Although ZoneAlarm 2.1 offers only three security levels, they should handle most small office needs. The levels range from simply restricting which applications can access the network to a stealth mode that hides all unused ports, locks out Windows file and printer services, and blocks any incoming traffic. If you choose to place the program on an NT proxy server, you can specify different settings for your internal and external network. They’ve also added new features to allow Virtual Private Network (VPN) activity or the use of outside proxy servers. This way you can create exceptions for friendly systems to access your system without compromising general security to the entire world. Figure A and Figure B show some of the options available for securing your network.
Every time a new program runs, ZoneAlarm will ask if you want that program to be able to access the Internet. ZoneAlarm also monitors outgoing network requests which allows you to protect yourself from Trojan applications that could make you vulnerable to attack or use your computer to attack someone else. Your options for a new program are:
- Grant access to the Internet.
- Block access to the Internet.
- Have ZoneAlarm 2.1 ask you about Internet access every time the program runs.

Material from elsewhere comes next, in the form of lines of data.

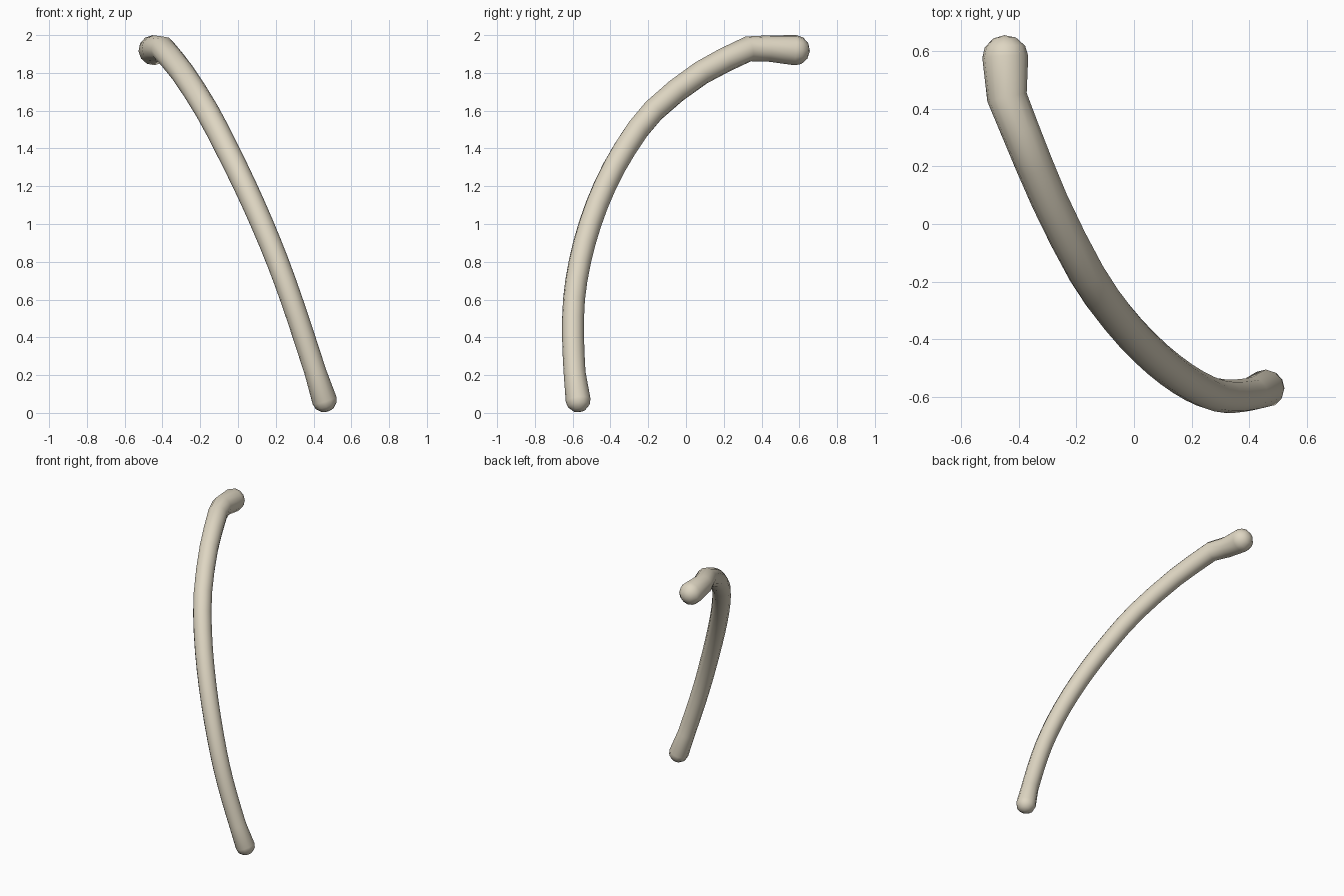
import bpy, bmesh, math
from mathutils import Vector

if "Cube" in bpy.data.objects:
    bpy.data.objects.remove(bpy.data.objects["Cube"])

SIDES = 12

# Centre line of the bent rod: x, y, z, radius (foot to tip)
PATH = [
    (0.458, -0.571, 0.066, 0.066),
    (0.410, -0.590, 0.215, 0.058),
    (0.350, -0.598, 0.40, 0.058),
    (0.283, -0.593, 0.60, 0.058),
    (0.210, -0.562, 0.80, 0.059),
    (0.128, -0.508, 1.00, 0.060),
    (0.038, -0.430, 1.20, 0.061),
    (-0.060, -0.322, 1.40, 0.062),
    (-0.165, -0.172, 1.60, 0.063),
    (-0.293, 0.080, 1.80, 0.064),
    (-0.397, 0.330, 1.927, 0.067),
    (-0.441, 0.440, 1.929, 0.070),
    (-0.447, 0.580, 1.920, 0.080),
]


def catmull(a, b, c, d, t):
    return 0.5 * (2 * b + (c - a) * t + (2 * a - 5 * b + 4 * c - d) * t * t
                  + (3 * b - a - 3 * c + d) * t ** 3)


# Smooth the long bow, keep the bends near both ends crisp
pts = [Vector(p) for p in PATH]
line = []
for i, p in enumerate(pts):
    line.append(p)
    if 1 <= i <= 9:
        a = pts[i - 1] if i > 1 else 2 * p - pts[2]
        d = pts[i + 2] if i < 9 else 2 * pts[10] - pts[9]
        line.append(catmull(a, p, pts[i + 1], d, 0.5))

pos = [p.to_3d() for p in line]
rad = [p[3] for p in line]
tan = []
for i in range(len(pos)):
    a = (pos[i] - pos[i - 1]).normalized() if i else None
    b = (pos[i + 1] - pos[i]).normalized() if i < len(pos) - 1 else None
    tan.append(((a or b) + (b or a)).normalized())

# Rounded caps: extra rings past each end
CAP = [math.radians(a) for a in (62, 30)]


def cap_rings(c, t, r):
    return [(c + t * (r * 0.95 * math.cos(a)), t, r * math.sin(a)) for a in CAP[::-1]]


rings = cap_rings(pos[0], -tan[0], rad[0])
rings = [(c, tan[0], r) for c, t, r in rings]
rings += list(zip(pos, tan, rad))
rings += cap_rings(pos[-1], tan[-1], rad[-1])[::-1]

# Sweep a round section along the line without twisting
bm = bmesh.new()
normal = Vector((1, 0, 0))
loops = []
for c, t, r in rings:
    normal = (normal - t * normal.dot(t)).normalized()
    side = t.cross(normal)
    loops.append([bm.verts.new(c + r * (normal * math.cos(k * math.tau / SIDES)
                                        + side * math.sin(k * math.tau / SIDES)))
                  for k in range(SIDES)])
for a, b in zip(loops, loops[1:]):
    for k in range(SIDES):
        n = (k + 1) % SIDES
        bm.faces.new((a[k], a[n], b[n], b[k]))

# Close both ends with a pole point
for loop, c, t, r in ((loops[0], pos[0], -tan[0], rad[0]),
                      (loops[-1], pos[-1], tan[-1], rad[-1])):
    pole = bm.verts.new(c + t * r * 0.95)
    for k in range(SIDES):
        bm.faces.new((loop[k], loop[(k + 1) % SIDES], pole))
bmesh.ops.recalc_face_normals(bm, faces=bm.faces)
for f in bm.faces:
    f.smooth = True

mesh = bpy.data.meshes.new("curved_rod")
bm.to_mesh(mesh)
bm.free()
rod = bpy.data.objects.new("curved_rod", mesh)
bpy.context.collection.objects.link(rod)

mat = bpy.data.materials.new("bone beige")
mat.diffuse_color = (0.73, 0.67, 0.54, 1)
mat.use_nodes = True
mat.node_tree.nodes["Principled BSDF"].inputs["Base Color"].default_value = mat.diffuse_color
mesh.materials.append(mat)
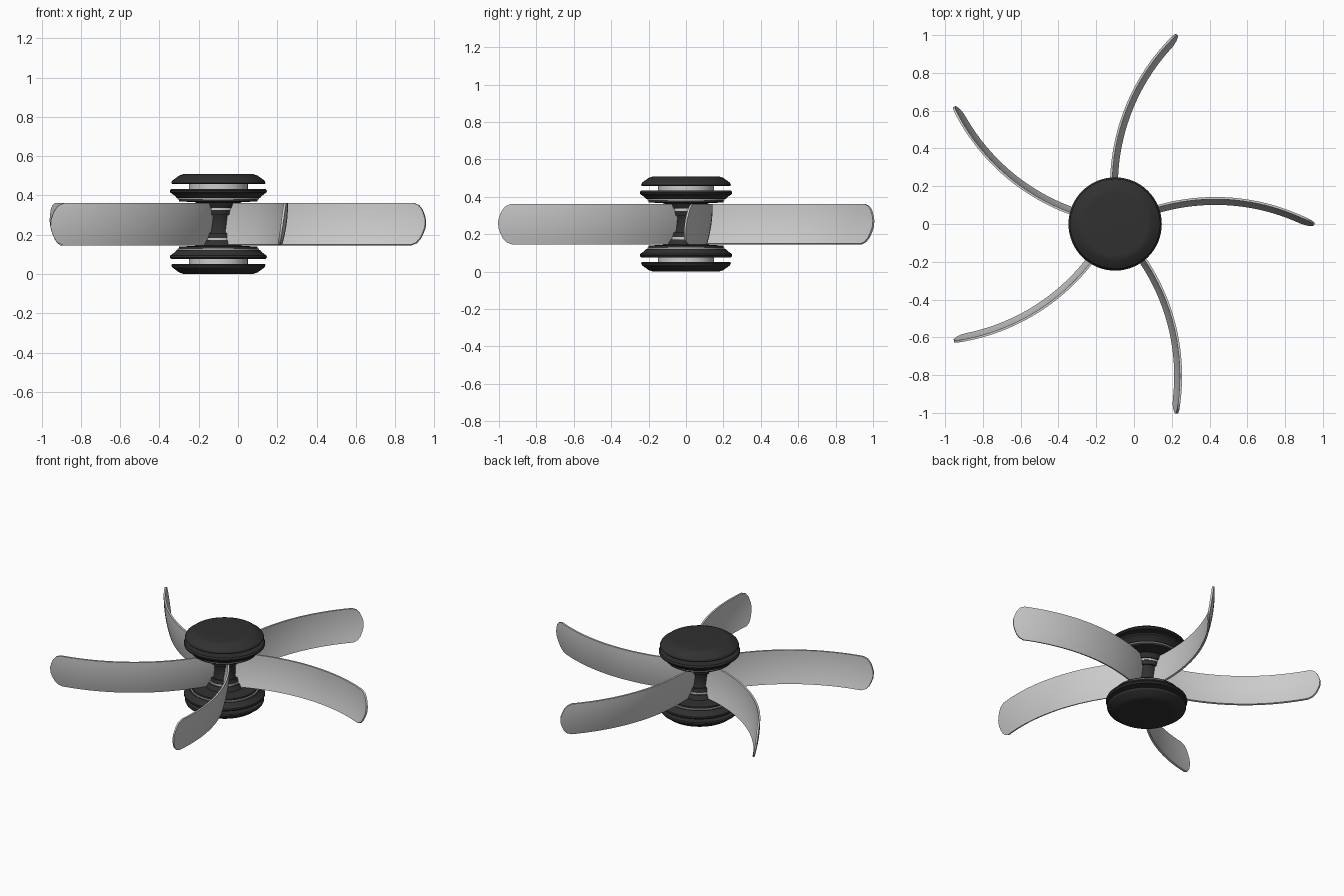
import bpy, bmesh
from math import sin, cos, asin, radians, pi
from mathutils import Matrix, Vector

if "Cube" in bpy.data.objects:
    bpy.data.objects.remove(bpy.data.objects["Cube"])

CX, MID = -0.10, 0.2545      # rotor axis and mid height
dark = bpy.data.materials.new("dark_metal")
dark.diffuse_color = (0.03, 0.03, 0.03, 1)
dark.use_nodes = True
dark.node_tree.nodes["Principled BSDF"].inputs["Base Color"].default_value = dark.diffuse_color


def finish(name, bm, mat=None, angle=30):
    bmesh.ops.recalc_face_normals(bm, faces=bm.faces)
    me = bpy.data.meshes.new(name)
    bm.to_mesh(me)
    bm.free()
    ob = bpy.data.objects.new(name, me)
    bpy.context.collection.objects.link(ob)
    if mat:
        me.materials.append(mat)
    bpy.ops.object.select_all(action='DESELECT')
    bpy.context.view_layer.objects.active = ob
    ob.select_set(True)
    bpy.ops.object.shade_smooth_by_angle(angle=radians(angle))
    return ob


def lathe(name, profile, mat=None, flip=False):
    """Spin (radius, z) points about the rotor axis; flip mirrors about mid height."""
    bm = bmesh.new()
    pts = [(r, 2 * MID - z if flip else z) for r, z in profile]
    vs = [bm.verts.new((r, 0, z)) for r, z in pts]
    es = [bm.edges.new(p) for p in zip(vs, vs[1:])]
    bmesh.ops.spin(bm, geom=vs + es, cent=(0, 0, 0), axis=(0, 0, 1),
                   angle=2 * pi, steps=64, use_duplicate=False)
    bmesh.ops.remove_doubles(bm, verts=bm.verts, dist=1e-5)
    ob = finish(name, bm, mat)
    ob.location.x = CX


# Hub: waisted core plus matching stacks above and below
lathe("hub_core", [(0, 0.14), (0.08, 0.14), (0.08, 0.20), (0.07, 0.22), (0.07, 0.29),
                   (0.08, 0.31), (0.08, 0.37), (0, 0.37)], dark)
for side, flip in (("upper", False), ("lower", True)):
    lathe(side + "_core_collar", [(0, 0.30), (0.085, 0.30), (0.09, 0.325), (0, 0.325)], dark, flip)
    lathe(side + "_core_ring", [(0, 0.325), (0.092, 0.325), (0.092, 0.337), (0, 0.337)], None, flip)
    lathe(side + "_flange", [(0, 0.337), (0.10, 0.337), (0.115, 0.365), (0.20, 0.37),
                             (0.20, 0.38), (0, 0.38)], dark, flip)
    lathe(side + "_thin_ring", [(0, 0.38), (0.207, 0.38), (0.207, 0.387), (0, 0.387)], None, flip)
    lathe(side + "_plate", [(0, 0.387), (0.213, 0.387), (0.22, 0.397), (0.245, 0.415),
                            (0.247, 0.424), (0.24, 0.433), (0, 0.433)], dark, flip)
    lathe(side + "_spacer", [(0, 0.43), (0.15, 0.43), (0.15, 0.46), (0, 0.46)], None, flip)
    lathe(side + "_cap", [(0, 0.457), (0.235, 0.457), (0.24, 0.463), (0.235, 0.475), (0.20, 0.501),
                          (0.178, 0.508), (0.165, 0.509), (0, 0.509)], dark, flip)

# Blades: circular arc path, slightly leaning and bowed section, rounded tip
R, AC = 1.10, Vector((0.53, -0.975))
stations = [(0.065 + 0.925 * i / 24, 0.107) for i in range(25)]
stations += [(1.015, 0.096), (1.032, 0.075), (1.043, 0.048), (1.0515, 0.018)]
ROWS = 9


def blade(name, turn):
    bm = bmesh.new()
    cols = []
    for u, half in stations:
        a = asin((u - AC.x) / R)
        col = []
        for j in range(ROWS):
            h = half * (2 * j / (ROWS - 1) - 1)
            s = h / 0.107
            rad = R + 0.015 * s + 0.008 * (1 - s * s) - 0.003
            col.append(bm.verts.new((AC.x + rad * sin(a), AC.y + rad * cos(a), MID + h)))
        cols.append(col)
    for c, d in zip(cols, cols[1:]):
        for j in range(ROWS - 1):
            bm.faces.new((c[j], d[j], d[j + 1], c[j + 1]))
    ob = finish(name, bm)
    ob.matrix_world = Matrix.Translation((CX, 0, 0)) @ Matrix.Rotation(turn, 4, 'Z')
    m = ob.modifiers.new("thickness", 'SOLIDIFY')
    m.thickness = 0.012
    m.offset = 0
    # bake thickness so edges can be shaded sharp
    bpy.ops.object.modifier_apply(modifier=m.name)
    bpy.ops.object.shade_smooth_by_angle(angle=radians(30))


for k in range(5):
    blade(f"blade_{k + 1}", k * 2 * pi / 5)
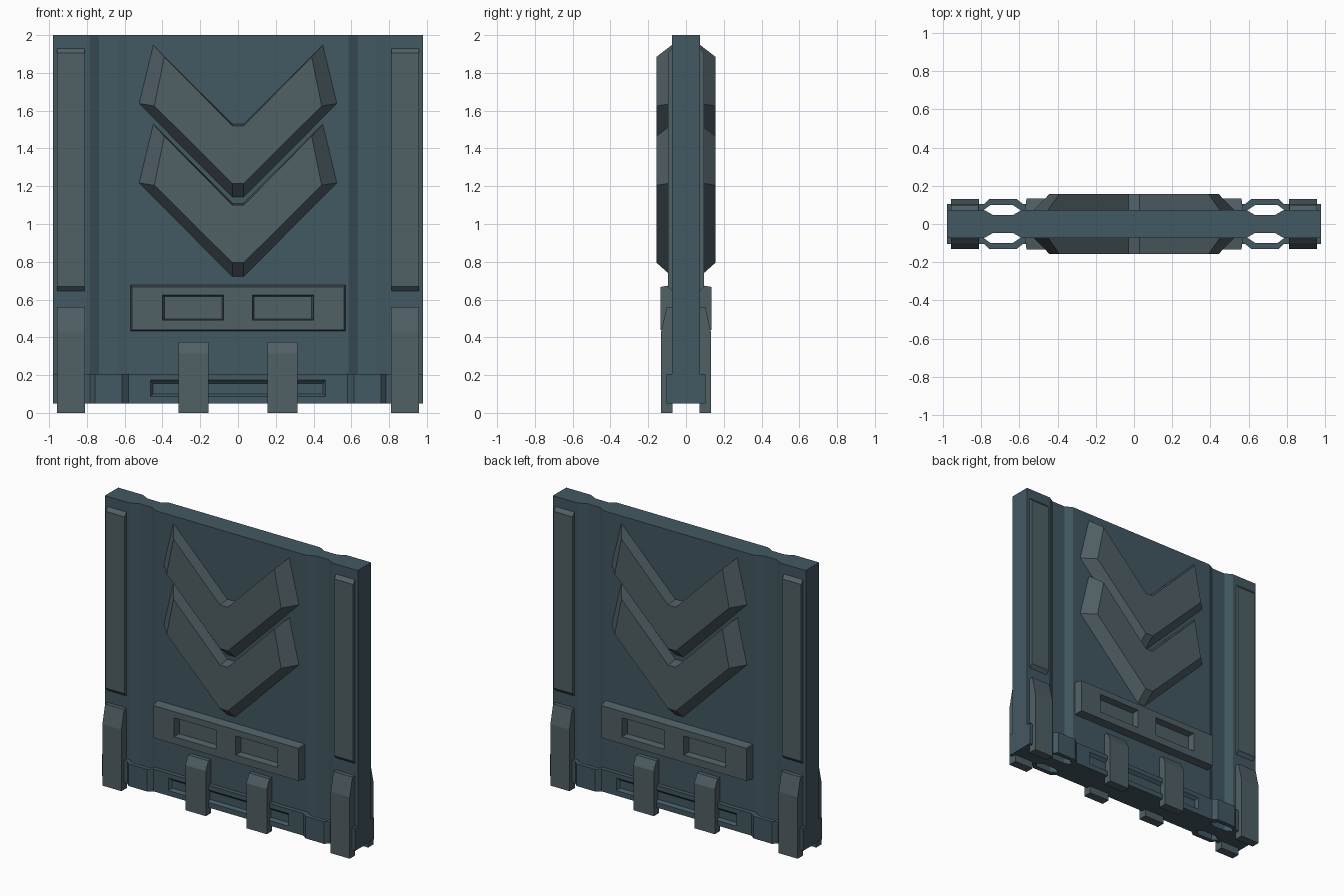
import bpy, bmesh

if "Cube" in bpy.data.objects:
    bpy.data.objects.remove(bpy.data.objects["Cube"])


def material(name, rgb):
    m = bpy.data.materials.new(name)
    m.diffuse_color = (*rgb, 1)
    m.use_nodes = True
    m.node_tree.nodes["Principled BSDF"].inputs["Base Color"].default_value = m.diffuse_color
    return m


PANEL = material("panel_blue", (0.055, 0.098, 0.122))
TRIM = material("trim_grey", (0.08, 0.115, 0.13))


def loft(name, start, end, mat=None, mirror=(False, False), cutter=None):
    """Closed solid between two matching 3D loops, with optional recess and mirroring."""
    bm = bmesh.new()
    a = [bm.verts.new(p) for p in start]
    b = [bm.verts.new(p) for p in end]
    n = len(a)
    bm.faces.new(a)
    bm.faces.new(b[::-1])
    for i in range(n):
        j = (i + 1) % n
        bm.faces.new((a[j], a[i], b[i], b[j]))
    bmesh.ops.recalc_face_normals(bm, faces=bm.faces)
    me = bpy.data.meshes.new(name)
    bm.to_mesh(me)
    bm.free()
    ob = bpy.data.objects.new(name, me)
    bpy.context.collection.objects.link(ob)
    if mat:
        me.materials.append(mat)
    if cutter:
        mod = ob.modifiers.new("recess", 'BOOLEAN')
        mod.operation = 'DIFFERENCE'
        mod.solver = 'EXACT'
        mod.object = cutter
        cutter.hide_render = True
        cutter.hide_set(True)
    if any(mirror):
        mod = ob.modifiers.new("mirror", 'MIRROR')
        mod.use_axis = (mirror[0], mirror[1], False)
        mod.use_mirror_merge = False
    return ob


def both_sides(half):
    """Complete a right-half outline with its left half."""
    return half + [(-x, v) for x, v in reversed(half)]


def at_y(loop, y):
    return [(x, y, z) for x, z in loop]


def at_z(loop, z):
    return [(x, y, z) for x, y in loop]


def at_x(loop, x):
    return [(x, y, z) for y, z in loop]


def rect(x0, x1, z0, z1):
    return [(x0, z0), (x1, z0), (x1, z1), (x0, z1)]


# Main slab with two vertical grooves on each face
front = [(0.585, -0.074), (0.635, -0.046), (0.735, -0.046),
         (0.785, -0.074), (0.979, -0.074)]
outline = both_sides(front + [(x, -y) for x, y in reversed(front)])
loft("panel", at_z(outline, 0.05), at_z(outline, 2.0), PANEL)

# Base band, bulging out over the grooves, with a long shallow slot
outer = [(0.58, -0.104), (0.613, -0.13), (0.757, -0.13),
         (0.783, -0.104), (0.979, -0.104)]
inner = [(0.979, -0.07), (0.79, -0.07), (0.75, -0.1),
         (0.635, -0.1), (0.59, -0.07)]
band = both_sides(outer + inner)
slot = loft("slot_cutter", at_y(rect(-0.465, 0.465, 0.085, 0.175), -0.105),
            at_y(rect(-0.45, 0.45, 0.1, 0.155), -0.085))
loft("base_band", at_z(band, 0.05), at_z(band, 0.205), PANEL, (False, True), slot)

# Two stacked chevrons with bevelled edges
chevron_base = [(0.03, 1.53), (0.45, 1.95), (0.525, 1.638), (0.03, 1.14)]
chevron_face = [(0.03, 1.52), (0.39, 1.885), (0.443, 1.625), (0.03, 1.215)]
for name, drop in (("upper_chevron", 0), ("lower_chevron", 0.42)):
    base, face = (both_sides([(x, z - drop) for x, z in half])
                  for half in (chevron_base, chevron_face))
    loft(name, at_y(base, -0.072), at_y(face, -0.156), TRIM, (False, True))

# Plate with two recessed windows
windows = loft("window_cutter", at_y(rect(0.075, 0.402, 0.49, 0.625), -0.14),
               at_y(rect(0.085, 0.39, 0.498, 0.615), -0.09), mirror=(True, False))
loft("window_plate", at_y(rect(-0.57, 0.57, 0.433, 0.678), -0.07),
     at_y(rect(-0.562, 0.562, 0.44, 0.667), -0.134), TRIM, (False, True), windows)

# Long edge rails with sloped ends
loft("edge_rail", at_y(rect(0.812, 0.957, 0.64, 1.935), -0.07),
     at_y(rect(0.812, 0.957, 0.668, 1.905), -0.096), TRIM, (True, True))

# Foot clips: tall outer pair and short inner pair
for name, x0, x1, bend, top in (("outer_clip", 0.81, 0.957, 0.43, 0.56),
                                ("inner_clip", 0.157, 0.315, 0.315, 0.375)):
    side = [(-0.072, 0), (-0.132, 0), (-0.132, bend), (-0.102, top), (-0.072, top)]
    loft(name, at_x(side, x0), at_x(side, x1), TRIM, (True, True))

- Choose different access levels for the internal and external network.
- Decide if you want the application to run if the computer is in “Lock” mode.
You can also specify whether you want applications to be run as servers (thereby letting your friends get to your Quake server). See Figure C.
ZoneAlarm 2.1 will monitor network traffic on your system and display the applications currently running. (Note the Netscape icon next to the Stop button). More importantly, the program will alert you to any blocked requests so you’ll know if you are under attack. Figure D shows an example of the ZoneAlarm alert screen. The lock feature, shown in Figure E, can be used to further restrict network access on your system. When the lock is engaged, either manually or by an inactivity timer you set, only applications that have specifically been given pass-lock status can reach the Internet. This feature will help you identify some programs as trojans by notifying you when they attempt to access the network.
On its own this feature would not protect from Visual Basic script attacks like the I Love You virus that takes advantage of your mail program. However ZoneLabs added a VB script detector they call “Mail Safe.” This simple memory resident addition notifies you when any email messages or attachments include VB scripts. It can’t tell if the script is malicious or not, but it will prevent you from being caught off-guard by falsified file extensions.
New for version 2.1, ZoneAlarm even includes a logging system. You can disable the pop-up alerts while still tracking events. This information is especially helpful if you come under attack as it will provide information on the source of the attack and what type of attack it is.
The program’s relatively few security options might qualify as a flaw, but because of the effective way it handles small network security, I am inclined to overlook it. The cost of the program is a big selling point since it is free to home users and $19.95 for the small business version (discounts are available for group licenses). Factor in ZoneAlarm 2.1’s price tag and I think this is an appealing utility for stand-alone PCs or simple Windows NT/2000 gateways.
James McPherson is a network administrator for a nationwide ISP.If you'd like to share your opinion, please post a comment below or send the editor an e-mail.